Find every line of the data below that has "return" in it. Reply with the number only.

(Stored data)
-- -- --

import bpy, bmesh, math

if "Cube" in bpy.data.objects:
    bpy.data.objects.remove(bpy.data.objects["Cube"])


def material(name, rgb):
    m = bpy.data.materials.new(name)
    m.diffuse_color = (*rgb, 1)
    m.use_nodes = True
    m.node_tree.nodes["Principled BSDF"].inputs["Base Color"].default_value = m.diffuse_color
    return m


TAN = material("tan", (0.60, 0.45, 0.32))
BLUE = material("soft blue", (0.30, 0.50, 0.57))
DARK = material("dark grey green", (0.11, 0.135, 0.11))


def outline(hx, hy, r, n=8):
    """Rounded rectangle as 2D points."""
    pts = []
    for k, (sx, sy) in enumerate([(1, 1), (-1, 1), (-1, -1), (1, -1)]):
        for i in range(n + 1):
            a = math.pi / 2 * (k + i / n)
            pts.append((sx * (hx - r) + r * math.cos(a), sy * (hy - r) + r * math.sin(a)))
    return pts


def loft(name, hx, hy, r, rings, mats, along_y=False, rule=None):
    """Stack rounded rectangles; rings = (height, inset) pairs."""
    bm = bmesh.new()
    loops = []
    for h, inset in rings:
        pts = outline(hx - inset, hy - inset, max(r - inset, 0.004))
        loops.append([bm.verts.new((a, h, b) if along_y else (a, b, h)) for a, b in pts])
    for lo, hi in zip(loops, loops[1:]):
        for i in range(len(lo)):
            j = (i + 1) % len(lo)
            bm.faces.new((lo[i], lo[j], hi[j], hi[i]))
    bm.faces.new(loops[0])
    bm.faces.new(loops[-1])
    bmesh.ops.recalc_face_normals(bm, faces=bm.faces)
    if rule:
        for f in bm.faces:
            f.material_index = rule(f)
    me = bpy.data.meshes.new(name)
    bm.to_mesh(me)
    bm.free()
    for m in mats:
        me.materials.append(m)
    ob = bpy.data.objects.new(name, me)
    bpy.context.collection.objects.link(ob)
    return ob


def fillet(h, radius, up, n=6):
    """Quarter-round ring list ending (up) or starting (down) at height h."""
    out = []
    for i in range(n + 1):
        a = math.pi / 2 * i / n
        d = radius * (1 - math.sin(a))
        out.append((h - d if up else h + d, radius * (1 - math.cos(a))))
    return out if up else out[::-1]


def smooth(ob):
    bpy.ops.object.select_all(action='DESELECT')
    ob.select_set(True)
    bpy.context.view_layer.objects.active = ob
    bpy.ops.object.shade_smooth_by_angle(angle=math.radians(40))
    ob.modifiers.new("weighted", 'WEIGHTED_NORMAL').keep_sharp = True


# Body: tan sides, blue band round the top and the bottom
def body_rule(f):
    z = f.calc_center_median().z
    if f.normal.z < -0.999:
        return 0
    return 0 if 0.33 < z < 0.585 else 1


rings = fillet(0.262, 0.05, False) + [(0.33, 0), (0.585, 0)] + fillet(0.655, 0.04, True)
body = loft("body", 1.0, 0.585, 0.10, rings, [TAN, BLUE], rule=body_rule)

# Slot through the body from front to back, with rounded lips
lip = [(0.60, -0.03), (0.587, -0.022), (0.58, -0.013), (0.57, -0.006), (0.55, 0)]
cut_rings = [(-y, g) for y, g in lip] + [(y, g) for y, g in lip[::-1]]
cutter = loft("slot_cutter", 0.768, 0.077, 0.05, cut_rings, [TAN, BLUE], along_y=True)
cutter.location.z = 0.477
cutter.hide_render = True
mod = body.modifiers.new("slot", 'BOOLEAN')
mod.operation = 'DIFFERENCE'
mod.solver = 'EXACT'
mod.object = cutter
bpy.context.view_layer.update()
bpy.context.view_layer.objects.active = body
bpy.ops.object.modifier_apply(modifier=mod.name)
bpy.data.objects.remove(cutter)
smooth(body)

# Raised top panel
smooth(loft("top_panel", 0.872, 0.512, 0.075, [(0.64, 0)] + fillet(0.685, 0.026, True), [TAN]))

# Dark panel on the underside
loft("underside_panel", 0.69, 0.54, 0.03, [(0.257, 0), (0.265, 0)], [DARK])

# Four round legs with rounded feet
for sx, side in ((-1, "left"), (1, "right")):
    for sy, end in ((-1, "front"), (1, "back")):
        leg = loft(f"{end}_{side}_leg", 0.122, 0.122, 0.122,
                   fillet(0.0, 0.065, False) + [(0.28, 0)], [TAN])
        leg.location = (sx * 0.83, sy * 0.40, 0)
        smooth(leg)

-- -- --

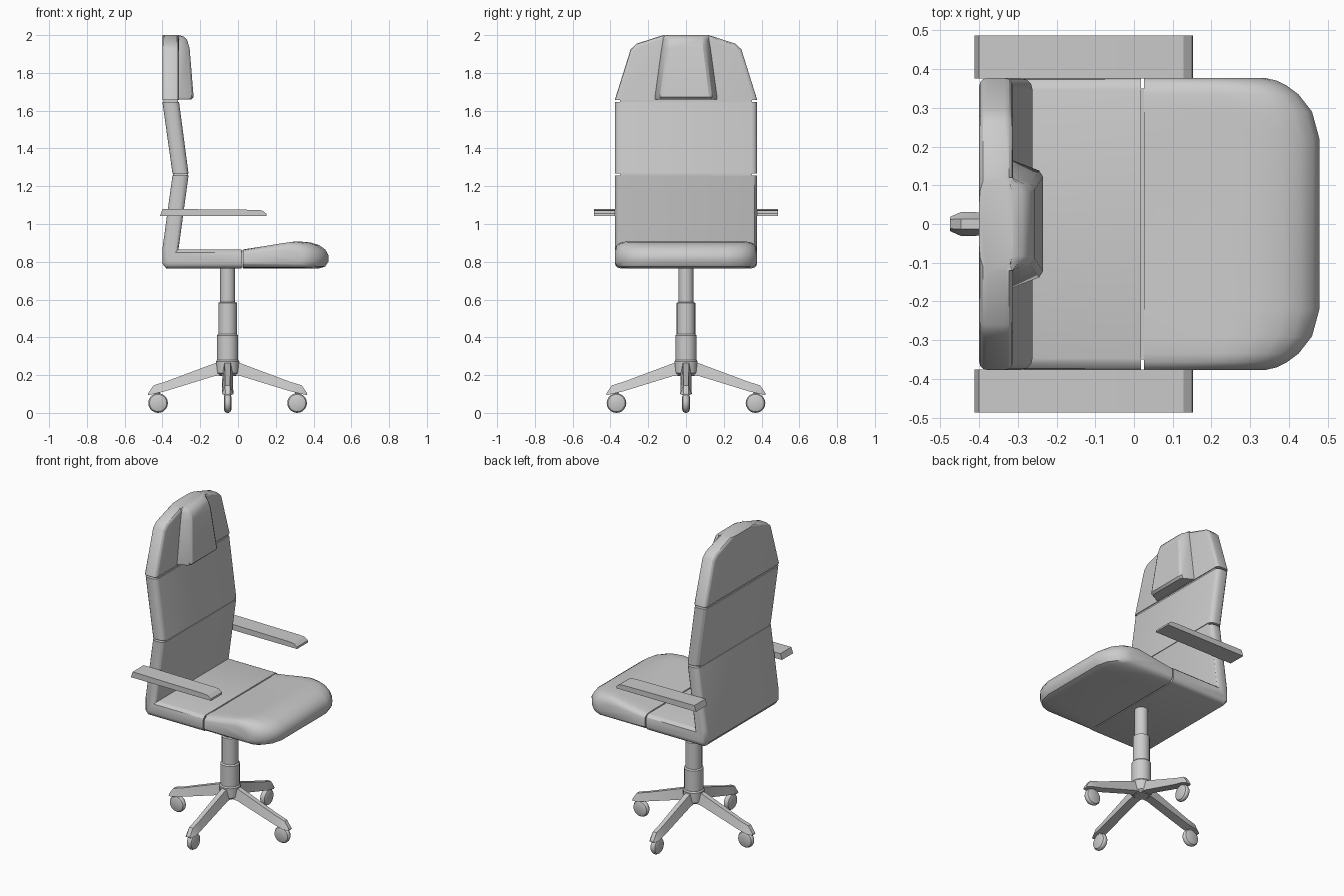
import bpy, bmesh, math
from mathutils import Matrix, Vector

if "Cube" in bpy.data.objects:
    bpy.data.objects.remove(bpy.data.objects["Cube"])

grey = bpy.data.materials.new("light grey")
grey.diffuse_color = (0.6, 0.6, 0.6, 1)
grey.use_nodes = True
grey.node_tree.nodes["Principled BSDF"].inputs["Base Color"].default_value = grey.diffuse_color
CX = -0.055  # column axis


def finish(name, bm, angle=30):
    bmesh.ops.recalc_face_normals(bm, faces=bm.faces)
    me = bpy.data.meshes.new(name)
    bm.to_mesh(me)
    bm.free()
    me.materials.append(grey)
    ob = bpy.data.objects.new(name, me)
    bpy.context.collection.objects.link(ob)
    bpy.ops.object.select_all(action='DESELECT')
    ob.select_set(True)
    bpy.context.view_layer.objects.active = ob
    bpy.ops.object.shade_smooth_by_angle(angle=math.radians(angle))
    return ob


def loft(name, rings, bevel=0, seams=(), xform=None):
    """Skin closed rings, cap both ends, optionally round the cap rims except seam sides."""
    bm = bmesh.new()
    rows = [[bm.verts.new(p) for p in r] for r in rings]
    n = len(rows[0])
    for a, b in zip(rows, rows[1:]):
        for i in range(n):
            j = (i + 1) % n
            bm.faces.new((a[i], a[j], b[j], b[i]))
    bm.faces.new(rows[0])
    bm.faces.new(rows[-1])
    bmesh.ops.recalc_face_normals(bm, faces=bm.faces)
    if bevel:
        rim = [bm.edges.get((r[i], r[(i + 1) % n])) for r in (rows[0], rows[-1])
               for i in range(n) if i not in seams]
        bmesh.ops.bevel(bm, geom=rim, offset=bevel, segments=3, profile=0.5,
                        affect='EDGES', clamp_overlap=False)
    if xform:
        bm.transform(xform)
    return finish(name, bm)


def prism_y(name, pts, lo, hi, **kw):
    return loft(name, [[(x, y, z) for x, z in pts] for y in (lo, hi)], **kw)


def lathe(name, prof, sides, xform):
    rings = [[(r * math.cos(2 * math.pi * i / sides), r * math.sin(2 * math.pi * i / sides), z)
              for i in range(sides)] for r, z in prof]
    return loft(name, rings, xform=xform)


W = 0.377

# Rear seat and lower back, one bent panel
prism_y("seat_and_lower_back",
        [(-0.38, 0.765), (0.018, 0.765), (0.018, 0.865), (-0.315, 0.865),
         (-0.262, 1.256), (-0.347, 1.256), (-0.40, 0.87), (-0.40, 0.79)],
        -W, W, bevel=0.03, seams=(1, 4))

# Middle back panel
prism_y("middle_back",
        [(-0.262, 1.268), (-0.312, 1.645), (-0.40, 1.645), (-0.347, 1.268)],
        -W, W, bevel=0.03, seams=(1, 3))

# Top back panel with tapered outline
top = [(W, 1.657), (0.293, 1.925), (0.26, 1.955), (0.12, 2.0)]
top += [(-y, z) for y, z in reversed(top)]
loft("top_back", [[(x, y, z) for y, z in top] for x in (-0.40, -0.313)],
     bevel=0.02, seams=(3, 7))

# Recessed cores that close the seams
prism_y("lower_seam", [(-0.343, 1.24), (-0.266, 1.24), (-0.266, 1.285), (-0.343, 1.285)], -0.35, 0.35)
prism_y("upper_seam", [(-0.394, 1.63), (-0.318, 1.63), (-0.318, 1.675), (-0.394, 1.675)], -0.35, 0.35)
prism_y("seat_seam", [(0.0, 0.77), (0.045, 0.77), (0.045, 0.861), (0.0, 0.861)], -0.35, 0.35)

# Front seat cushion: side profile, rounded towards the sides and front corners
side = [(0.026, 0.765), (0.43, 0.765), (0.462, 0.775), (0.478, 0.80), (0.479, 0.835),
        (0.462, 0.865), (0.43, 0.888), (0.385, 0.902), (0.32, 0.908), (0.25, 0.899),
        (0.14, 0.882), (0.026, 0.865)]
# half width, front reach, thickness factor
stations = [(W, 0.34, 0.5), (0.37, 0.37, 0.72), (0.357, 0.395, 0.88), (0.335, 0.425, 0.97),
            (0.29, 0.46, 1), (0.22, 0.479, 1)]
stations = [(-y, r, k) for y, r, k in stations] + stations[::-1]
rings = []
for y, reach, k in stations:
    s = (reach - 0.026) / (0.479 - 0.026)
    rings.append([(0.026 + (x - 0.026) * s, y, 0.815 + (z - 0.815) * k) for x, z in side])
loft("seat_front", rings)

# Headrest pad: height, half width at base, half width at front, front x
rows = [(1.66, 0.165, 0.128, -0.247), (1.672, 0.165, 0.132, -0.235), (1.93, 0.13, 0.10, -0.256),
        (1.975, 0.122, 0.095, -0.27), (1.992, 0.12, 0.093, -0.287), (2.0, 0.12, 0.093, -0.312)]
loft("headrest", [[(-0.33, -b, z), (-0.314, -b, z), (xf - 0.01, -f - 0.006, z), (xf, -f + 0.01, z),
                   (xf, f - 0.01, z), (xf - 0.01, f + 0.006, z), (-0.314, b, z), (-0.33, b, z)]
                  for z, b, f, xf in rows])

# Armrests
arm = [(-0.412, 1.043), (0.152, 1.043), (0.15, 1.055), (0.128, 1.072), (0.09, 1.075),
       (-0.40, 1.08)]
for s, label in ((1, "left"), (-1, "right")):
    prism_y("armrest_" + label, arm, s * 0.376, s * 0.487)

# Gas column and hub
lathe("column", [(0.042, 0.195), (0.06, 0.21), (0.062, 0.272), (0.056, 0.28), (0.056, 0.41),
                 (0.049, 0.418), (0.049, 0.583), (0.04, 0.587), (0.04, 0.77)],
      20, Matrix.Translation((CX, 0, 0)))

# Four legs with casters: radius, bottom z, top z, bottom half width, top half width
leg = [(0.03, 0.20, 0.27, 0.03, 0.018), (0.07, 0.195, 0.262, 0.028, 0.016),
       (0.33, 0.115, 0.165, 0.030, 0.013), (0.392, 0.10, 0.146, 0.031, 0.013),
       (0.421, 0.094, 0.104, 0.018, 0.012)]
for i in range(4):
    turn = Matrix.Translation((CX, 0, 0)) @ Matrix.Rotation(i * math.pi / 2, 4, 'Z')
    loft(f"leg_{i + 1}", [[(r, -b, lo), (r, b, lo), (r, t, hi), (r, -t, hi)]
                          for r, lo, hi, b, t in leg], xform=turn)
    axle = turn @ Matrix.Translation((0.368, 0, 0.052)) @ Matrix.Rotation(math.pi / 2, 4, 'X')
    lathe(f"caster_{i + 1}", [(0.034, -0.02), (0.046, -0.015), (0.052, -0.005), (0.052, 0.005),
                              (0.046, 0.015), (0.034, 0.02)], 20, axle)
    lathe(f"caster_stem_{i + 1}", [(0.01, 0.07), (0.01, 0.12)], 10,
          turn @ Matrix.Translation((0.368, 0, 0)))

-- -- --

_COMPLETED EXERCISE:_
10